__What you need to do__: Go through the records and show each line where the word "brass" occurs.

__Supplied records__:

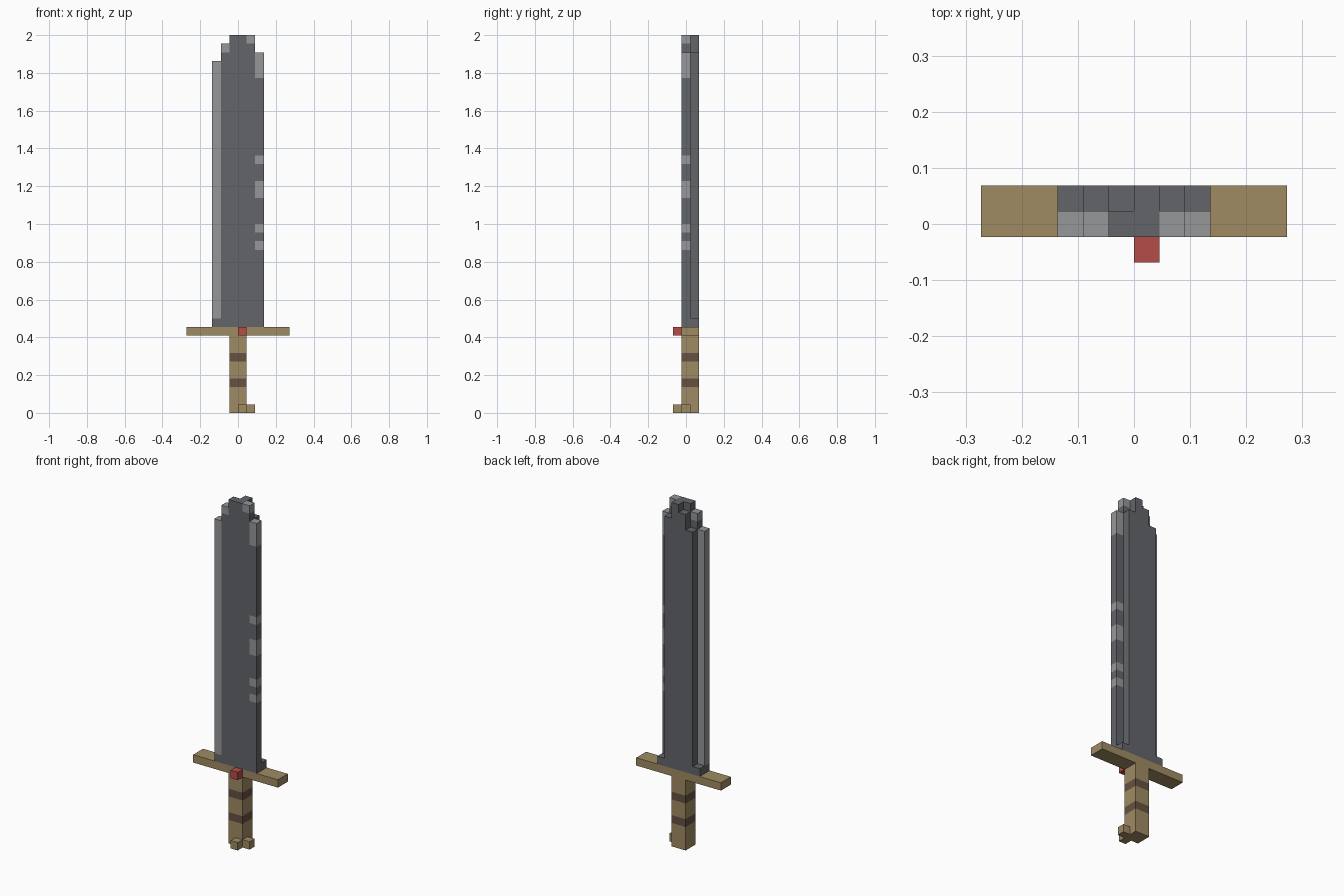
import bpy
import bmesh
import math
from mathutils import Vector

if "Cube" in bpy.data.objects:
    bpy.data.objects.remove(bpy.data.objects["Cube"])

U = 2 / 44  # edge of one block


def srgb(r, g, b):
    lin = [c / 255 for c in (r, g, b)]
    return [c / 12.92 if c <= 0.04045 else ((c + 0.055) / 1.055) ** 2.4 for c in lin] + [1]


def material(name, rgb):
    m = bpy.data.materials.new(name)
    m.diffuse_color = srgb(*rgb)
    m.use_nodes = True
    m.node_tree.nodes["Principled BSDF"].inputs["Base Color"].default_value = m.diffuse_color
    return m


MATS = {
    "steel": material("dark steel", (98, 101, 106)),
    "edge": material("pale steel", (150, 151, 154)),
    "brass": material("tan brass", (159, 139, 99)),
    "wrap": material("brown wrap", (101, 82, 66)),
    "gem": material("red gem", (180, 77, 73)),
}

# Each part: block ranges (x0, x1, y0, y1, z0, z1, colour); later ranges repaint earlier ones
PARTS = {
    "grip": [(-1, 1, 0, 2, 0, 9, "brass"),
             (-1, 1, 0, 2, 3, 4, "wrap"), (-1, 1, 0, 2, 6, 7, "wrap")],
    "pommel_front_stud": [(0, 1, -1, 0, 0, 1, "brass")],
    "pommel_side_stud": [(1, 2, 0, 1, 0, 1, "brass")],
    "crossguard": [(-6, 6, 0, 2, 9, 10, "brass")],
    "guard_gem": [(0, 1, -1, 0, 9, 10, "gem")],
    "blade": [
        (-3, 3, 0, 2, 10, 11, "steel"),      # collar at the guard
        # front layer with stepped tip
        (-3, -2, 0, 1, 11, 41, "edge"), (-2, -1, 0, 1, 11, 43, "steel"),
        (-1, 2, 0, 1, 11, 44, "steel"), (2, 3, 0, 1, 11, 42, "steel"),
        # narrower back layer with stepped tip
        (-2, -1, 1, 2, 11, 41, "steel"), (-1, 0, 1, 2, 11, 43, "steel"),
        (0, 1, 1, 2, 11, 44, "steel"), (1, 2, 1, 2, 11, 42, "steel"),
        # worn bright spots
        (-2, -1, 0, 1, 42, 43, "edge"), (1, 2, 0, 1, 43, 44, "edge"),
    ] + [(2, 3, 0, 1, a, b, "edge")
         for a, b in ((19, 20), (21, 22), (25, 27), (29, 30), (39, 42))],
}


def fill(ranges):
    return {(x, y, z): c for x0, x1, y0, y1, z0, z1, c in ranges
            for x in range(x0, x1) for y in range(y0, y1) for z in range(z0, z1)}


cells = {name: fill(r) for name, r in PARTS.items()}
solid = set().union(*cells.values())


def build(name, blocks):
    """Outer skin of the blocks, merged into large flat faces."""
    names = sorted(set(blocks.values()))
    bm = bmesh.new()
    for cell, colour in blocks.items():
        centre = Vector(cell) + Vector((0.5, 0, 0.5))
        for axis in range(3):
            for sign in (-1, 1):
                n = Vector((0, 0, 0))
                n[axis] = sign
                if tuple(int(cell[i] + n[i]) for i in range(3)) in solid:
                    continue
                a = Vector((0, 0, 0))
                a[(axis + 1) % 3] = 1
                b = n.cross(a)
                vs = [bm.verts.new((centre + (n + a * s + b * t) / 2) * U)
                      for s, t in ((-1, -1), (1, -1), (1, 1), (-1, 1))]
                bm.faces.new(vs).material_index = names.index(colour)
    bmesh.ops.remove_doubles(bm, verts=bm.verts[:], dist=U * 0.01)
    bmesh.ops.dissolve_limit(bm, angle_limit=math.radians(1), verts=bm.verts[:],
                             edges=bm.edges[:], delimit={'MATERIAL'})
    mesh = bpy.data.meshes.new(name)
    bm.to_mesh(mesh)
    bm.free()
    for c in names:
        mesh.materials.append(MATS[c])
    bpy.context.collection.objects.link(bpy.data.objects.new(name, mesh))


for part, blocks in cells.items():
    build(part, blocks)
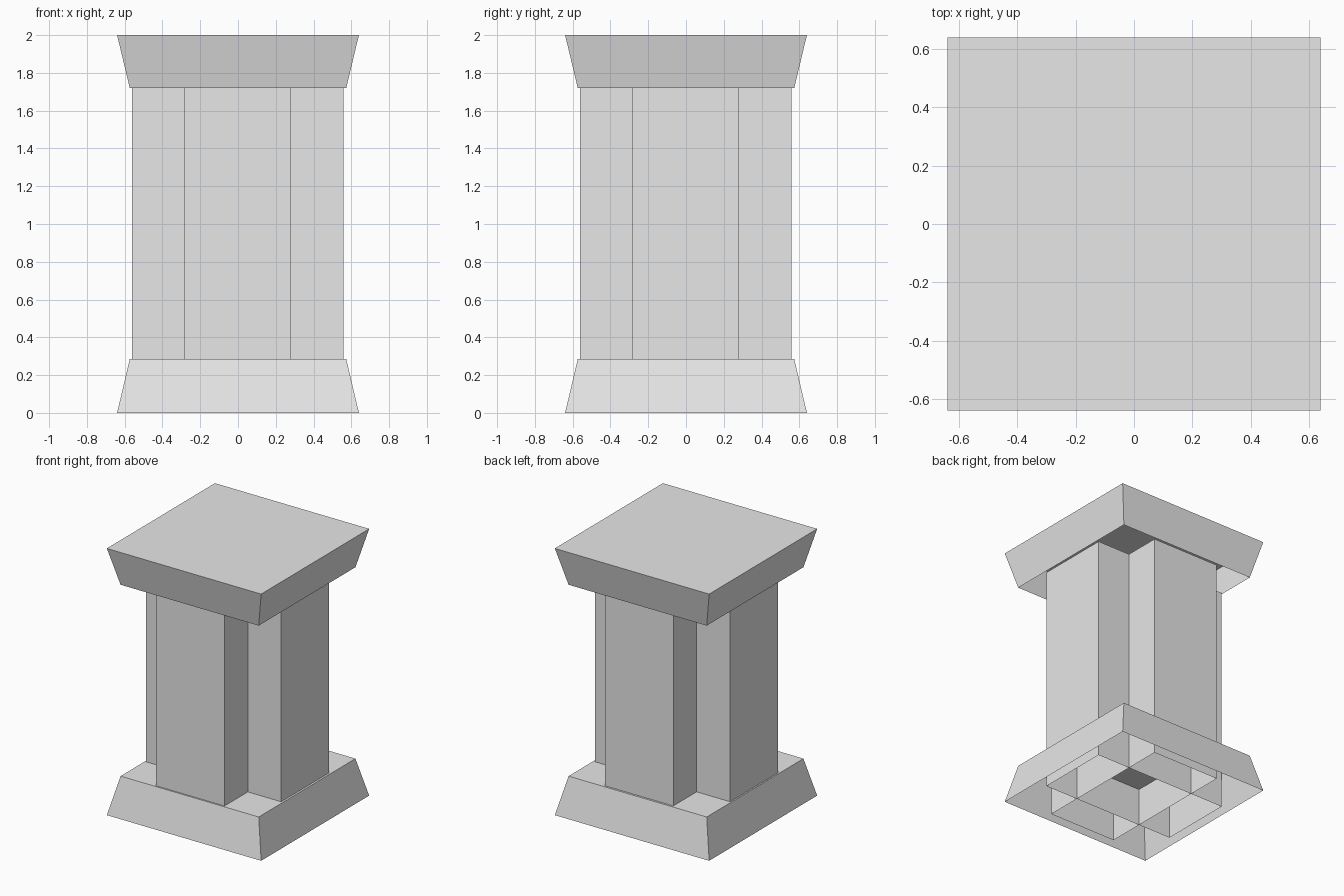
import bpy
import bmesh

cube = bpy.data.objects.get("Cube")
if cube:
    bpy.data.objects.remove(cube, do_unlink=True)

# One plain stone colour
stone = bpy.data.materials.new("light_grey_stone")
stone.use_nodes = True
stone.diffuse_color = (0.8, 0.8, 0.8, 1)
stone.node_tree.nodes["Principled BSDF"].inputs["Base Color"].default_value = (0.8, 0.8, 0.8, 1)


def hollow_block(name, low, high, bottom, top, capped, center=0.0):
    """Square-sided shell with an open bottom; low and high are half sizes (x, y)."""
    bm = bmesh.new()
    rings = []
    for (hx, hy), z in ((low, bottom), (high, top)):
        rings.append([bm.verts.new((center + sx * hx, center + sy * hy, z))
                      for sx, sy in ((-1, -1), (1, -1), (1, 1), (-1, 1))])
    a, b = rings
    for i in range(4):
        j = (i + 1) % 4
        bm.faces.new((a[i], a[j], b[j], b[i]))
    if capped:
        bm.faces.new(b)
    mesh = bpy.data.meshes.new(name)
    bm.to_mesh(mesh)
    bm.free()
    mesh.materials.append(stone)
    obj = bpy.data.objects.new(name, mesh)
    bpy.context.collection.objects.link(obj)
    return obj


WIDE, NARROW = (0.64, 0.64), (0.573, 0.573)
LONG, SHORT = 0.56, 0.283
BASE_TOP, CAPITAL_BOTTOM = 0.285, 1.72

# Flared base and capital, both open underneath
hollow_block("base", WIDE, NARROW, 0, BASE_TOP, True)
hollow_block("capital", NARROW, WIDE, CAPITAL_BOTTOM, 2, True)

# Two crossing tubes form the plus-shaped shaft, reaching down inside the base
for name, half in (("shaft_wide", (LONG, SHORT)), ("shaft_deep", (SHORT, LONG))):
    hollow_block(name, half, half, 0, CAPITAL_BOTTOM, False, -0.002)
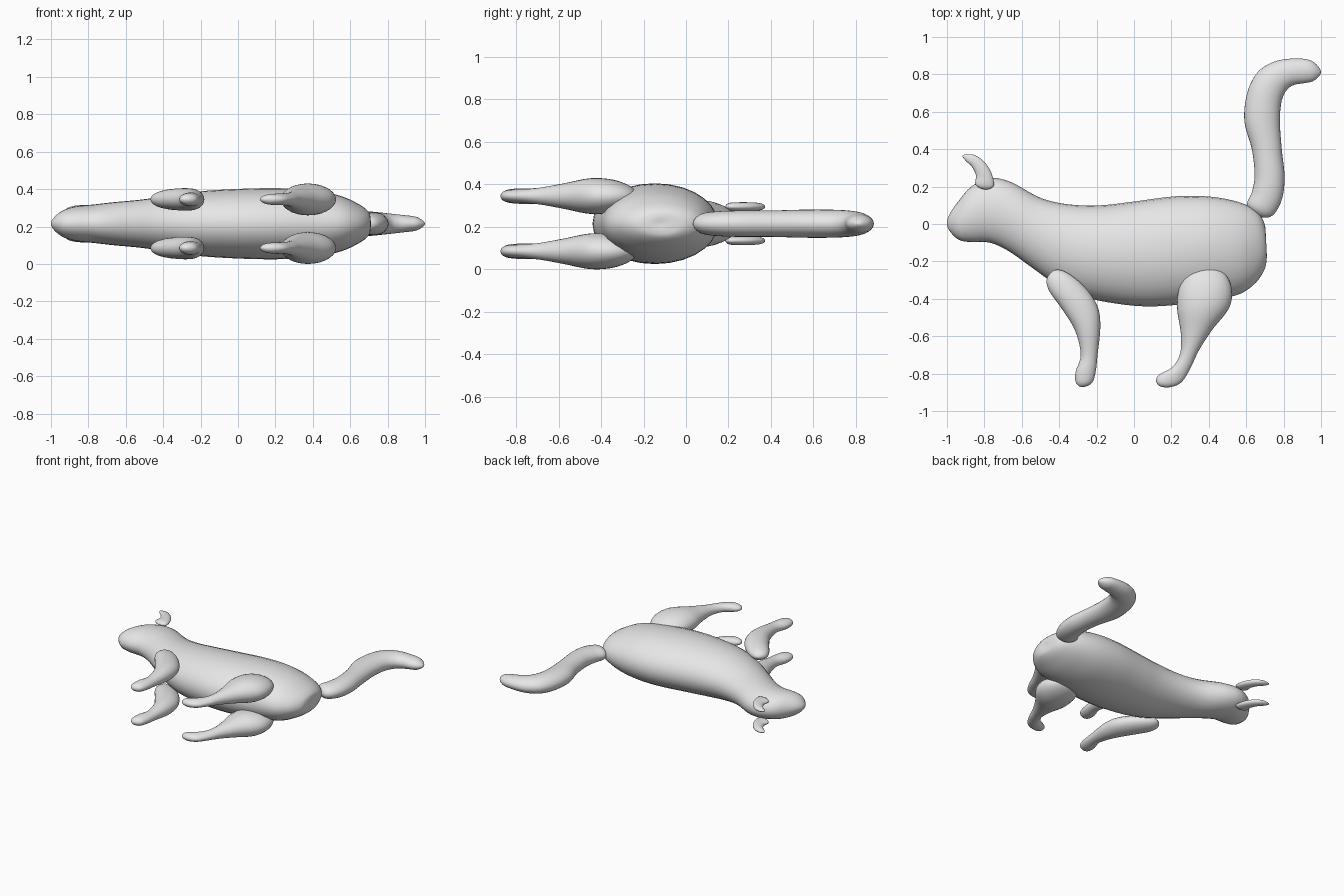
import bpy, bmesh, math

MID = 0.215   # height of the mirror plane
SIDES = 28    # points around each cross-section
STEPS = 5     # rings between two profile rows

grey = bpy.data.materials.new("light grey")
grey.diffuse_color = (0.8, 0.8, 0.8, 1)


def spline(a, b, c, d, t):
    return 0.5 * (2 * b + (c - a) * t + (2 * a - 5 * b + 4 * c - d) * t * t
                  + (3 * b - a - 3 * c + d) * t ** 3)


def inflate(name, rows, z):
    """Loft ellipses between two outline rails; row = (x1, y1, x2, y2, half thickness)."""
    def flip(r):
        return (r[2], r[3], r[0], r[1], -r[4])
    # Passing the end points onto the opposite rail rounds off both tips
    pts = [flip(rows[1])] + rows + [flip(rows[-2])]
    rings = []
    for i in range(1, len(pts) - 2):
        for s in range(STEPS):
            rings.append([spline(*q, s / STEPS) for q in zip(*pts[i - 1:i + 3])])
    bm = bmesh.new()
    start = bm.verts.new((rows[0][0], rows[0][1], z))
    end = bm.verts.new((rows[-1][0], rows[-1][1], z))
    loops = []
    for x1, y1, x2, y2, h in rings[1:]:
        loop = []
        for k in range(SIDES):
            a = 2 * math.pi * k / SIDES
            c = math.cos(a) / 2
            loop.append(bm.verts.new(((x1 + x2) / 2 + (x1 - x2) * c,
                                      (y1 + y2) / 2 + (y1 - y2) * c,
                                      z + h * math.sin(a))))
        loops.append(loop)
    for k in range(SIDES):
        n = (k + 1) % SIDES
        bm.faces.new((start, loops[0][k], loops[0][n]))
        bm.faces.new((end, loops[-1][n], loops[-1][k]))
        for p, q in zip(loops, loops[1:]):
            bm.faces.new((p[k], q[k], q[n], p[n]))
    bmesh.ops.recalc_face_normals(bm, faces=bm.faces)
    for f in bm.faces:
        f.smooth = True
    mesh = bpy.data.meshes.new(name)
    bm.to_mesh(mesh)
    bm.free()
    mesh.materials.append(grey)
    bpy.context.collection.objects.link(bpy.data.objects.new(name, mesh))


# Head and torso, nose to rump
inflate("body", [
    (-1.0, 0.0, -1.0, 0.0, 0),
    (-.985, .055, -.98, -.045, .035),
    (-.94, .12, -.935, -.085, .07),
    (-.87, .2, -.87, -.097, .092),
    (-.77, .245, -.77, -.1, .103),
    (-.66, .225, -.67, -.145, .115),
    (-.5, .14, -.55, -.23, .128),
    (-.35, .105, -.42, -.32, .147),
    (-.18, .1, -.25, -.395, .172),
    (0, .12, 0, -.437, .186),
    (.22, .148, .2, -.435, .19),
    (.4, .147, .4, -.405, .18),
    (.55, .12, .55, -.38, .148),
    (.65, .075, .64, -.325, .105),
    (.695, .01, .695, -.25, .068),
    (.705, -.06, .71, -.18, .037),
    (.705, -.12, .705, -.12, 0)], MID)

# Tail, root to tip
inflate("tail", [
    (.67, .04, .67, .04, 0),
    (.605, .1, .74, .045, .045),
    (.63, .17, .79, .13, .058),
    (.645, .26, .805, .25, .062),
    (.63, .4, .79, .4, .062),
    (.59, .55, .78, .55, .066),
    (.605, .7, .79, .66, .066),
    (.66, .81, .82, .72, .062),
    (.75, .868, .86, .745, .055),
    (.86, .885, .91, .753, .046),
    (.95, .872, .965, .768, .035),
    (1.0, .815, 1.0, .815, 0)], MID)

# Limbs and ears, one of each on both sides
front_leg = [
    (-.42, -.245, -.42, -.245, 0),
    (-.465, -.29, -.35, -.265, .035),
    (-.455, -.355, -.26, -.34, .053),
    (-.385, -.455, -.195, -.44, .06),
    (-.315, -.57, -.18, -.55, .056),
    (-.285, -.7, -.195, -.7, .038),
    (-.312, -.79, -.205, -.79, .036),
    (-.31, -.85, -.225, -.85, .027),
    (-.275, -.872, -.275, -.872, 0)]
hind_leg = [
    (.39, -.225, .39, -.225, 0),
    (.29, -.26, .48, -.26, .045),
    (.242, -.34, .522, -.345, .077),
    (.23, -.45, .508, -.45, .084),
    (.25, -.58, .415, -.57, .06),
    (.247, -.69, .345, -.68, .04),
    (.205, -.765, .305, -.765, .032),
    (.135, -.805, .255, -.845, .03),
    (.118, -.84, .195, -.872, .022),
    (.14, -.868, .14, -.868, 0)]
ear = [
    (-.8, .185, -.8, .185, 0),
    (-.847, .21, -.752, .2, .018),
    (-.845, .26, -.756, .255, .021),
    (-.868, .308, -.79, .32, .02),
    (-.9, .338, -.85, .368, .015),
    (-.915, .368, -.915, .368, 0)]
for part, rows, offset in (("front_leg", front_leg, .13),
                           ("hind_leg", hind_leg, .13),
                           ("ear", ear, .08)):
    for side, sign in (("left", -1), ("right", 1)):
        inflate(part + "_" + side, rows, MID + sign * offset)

__Result for this task__:
    "brass": material("tan brass", (159, 139, 99)),
    "grip": [(-1, 1, 0, 2, 0, 9, "brass"),
    "pommel_front_stud": [(0, 1, -1, 0, 0, 1, "brass")],
    "pommel_side_stud": [(1, 2, 0, 1, 0, 1, "brass")],
    "crossguard": [(-6, 6, 0, 2, 9, 10, "brass")],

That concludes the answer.